◆ **WORK REQUEST**:
Your answer should be the exact lines of the data below from the one containing "bm.transform(matrix)" through the one containing "PLACE @ Matrix.Rotation(radians(90"; please include nothing else.

◆ **STUDY MATERIAL**:
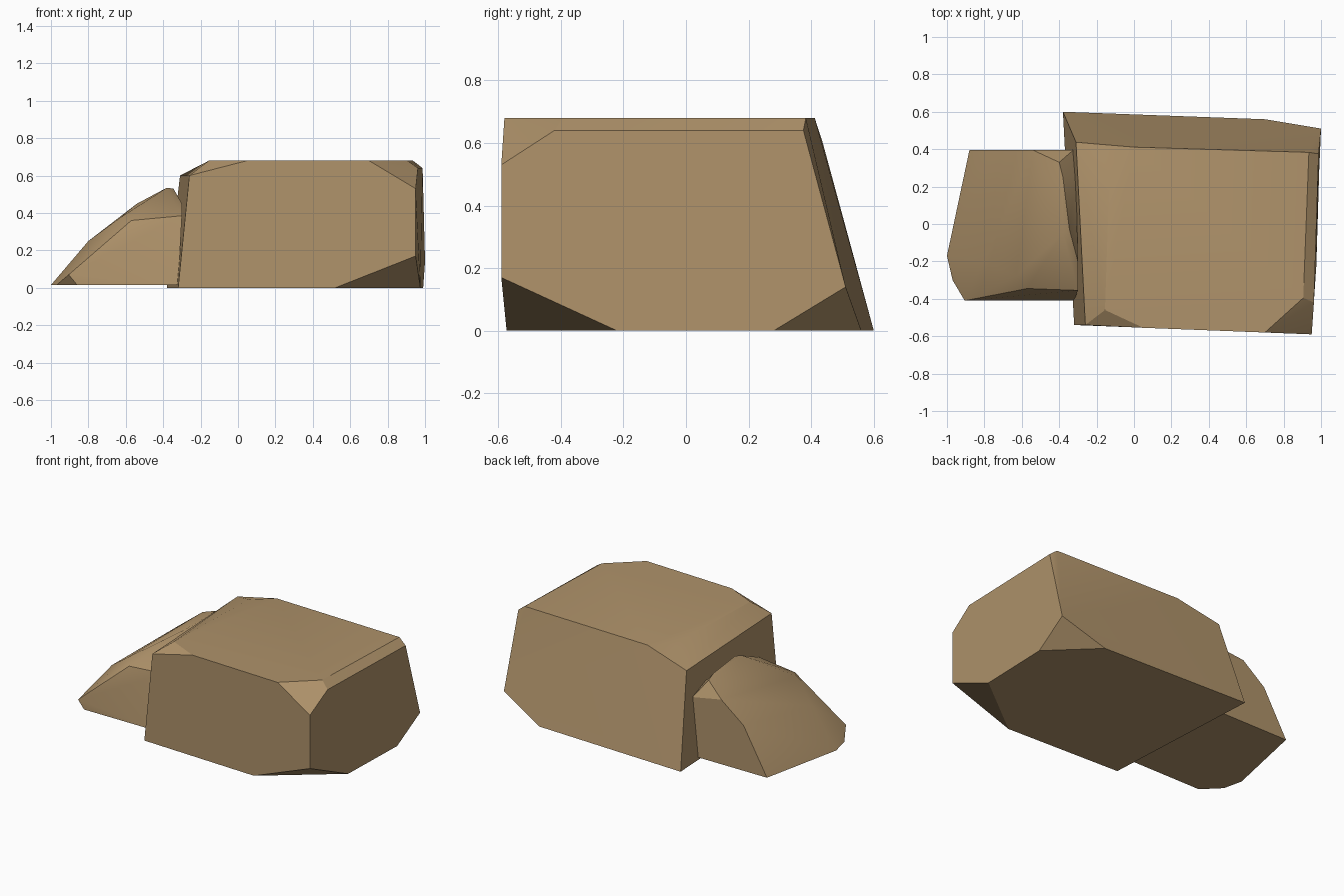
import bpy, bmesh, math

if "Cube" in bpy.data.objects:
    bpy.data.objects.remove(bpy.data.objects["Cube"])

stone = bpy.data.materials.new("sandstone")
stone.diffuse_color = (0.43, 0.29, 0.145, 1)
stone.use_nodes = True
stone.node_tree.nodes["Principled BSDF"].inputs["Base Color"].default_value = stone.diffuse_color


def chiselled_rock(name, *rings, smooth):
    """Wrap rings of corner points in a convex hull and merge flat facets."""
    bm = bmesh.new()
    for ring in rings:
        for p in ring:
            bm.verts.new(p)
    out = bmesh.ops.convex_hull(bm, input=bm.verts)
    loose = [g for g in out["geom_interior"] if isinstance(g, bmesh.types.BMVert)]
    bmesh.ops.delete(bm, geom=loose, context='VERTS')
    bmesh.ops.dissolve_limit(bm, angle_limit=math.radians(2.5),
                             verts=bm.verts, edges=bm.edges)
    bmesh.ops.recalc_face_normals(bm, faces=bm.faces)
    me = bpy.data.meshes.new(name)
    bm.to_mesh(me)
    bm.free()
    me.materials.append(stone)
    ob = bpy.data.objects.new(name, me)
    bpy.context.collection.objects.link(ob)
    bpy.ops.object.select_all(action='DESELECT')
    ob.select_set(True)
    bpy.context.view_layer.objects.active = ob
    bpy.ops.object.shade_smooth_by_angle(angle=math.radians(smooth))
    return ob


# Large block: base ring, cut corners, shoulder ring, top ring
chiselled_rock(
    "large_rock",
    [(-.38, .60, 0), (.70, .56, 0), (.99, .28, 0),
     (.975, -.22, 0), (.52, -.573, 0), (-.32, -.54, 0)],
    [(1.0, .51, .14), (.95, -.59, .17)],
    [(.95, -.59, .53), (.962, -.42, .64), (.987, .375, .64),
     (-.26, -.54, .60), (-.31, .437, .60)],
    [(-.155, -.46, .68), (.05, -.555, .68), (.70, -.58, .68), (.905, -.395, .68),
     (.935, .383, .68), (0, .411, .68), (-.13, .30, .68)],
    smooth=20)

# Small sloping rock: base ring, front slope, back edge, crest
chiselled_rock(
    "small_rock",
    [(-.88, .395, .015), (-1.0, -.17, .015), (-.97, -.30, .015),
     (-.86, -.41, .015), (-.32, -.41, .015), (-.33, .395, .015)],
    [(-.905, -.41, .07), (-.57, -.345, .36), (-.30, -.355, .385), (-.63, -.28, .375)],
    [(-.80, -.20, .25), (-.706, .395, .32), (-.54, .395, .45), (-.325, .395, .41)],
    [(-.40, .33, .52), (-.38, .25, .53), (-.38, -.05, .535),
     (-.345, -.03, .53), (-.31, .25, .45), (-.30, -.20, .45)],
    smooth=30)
...
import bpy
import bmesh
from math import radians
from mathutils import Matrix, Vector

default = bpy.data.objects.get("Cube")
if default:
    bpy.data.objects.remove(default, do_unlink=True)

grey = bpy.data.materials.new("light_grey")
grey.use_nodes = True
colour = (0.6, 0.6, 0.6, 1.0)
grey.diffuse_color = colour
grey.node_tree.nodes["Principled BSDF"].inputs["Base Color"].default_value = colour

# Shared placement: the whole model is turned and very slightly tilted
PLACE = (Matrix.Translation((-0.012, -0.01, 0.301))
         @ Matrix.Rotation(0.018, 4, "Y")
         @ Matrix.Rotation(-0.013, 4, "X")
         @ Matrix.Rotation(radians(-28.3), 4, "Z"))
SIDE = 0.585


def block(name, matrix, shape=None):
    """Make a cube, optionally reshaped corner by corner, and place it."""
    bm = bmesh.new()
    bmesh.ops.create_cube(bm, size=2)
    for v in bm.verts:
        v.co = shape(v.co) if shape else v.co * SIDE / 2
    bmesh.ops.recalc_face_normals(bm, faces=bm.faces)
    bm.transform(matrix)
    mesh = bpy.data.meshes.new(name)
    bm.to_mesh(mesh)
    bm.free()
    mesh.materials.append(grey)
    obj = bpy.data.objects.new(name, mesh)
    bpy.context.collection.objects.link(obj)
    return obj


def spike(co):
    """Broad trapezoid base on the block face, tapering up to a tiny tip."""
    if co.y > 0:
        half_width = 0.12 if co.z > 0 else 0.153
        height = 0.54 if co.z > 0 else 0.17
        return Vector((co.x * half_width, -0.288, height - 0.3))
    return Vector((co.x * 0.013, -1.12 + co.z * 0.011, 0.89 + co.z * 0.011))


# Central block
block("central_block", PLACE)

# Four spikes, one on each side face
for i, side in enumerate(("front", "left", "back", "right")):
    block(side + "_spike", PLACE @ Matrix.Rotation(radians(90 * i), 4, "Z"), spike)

◆ **EXERCISE OUTPUT**:
    bm.transform(matrix)
    mesh = bpy.data.meshes.new(name)
    bm.to_mesh(mesh)
    bm.free()
    mesh.materials.append(grey)
    obj = bpy.data.objects.new(name, mesh)
    bpy.context.collection.objects.link(obj)
    return obj


def spike(co):
    """Broad trapezoid base on the block face, tapering up to a tiny tip."""
    if co.y > 0:
        half_width = 0.12 if co.z > 0 else 0.153
        height = 0.54 if co.z > 0 else 0.17
        return Vector((co.x * half_width, -0.288, height - 0.3))
    return Vector((co.x * 0.013, -1.12 + co.z * 0.011, 0.89 + co.z * 0.011))


# Central block
block("central_block", PLACE)

# Four spikes, one on each side face
for i, side in enumerate(("front", "left", "back", "right")):
    block(side + "_spike", PLACE @ Matrix.Rotation(radians(90 * i), 4, "Z"), spike)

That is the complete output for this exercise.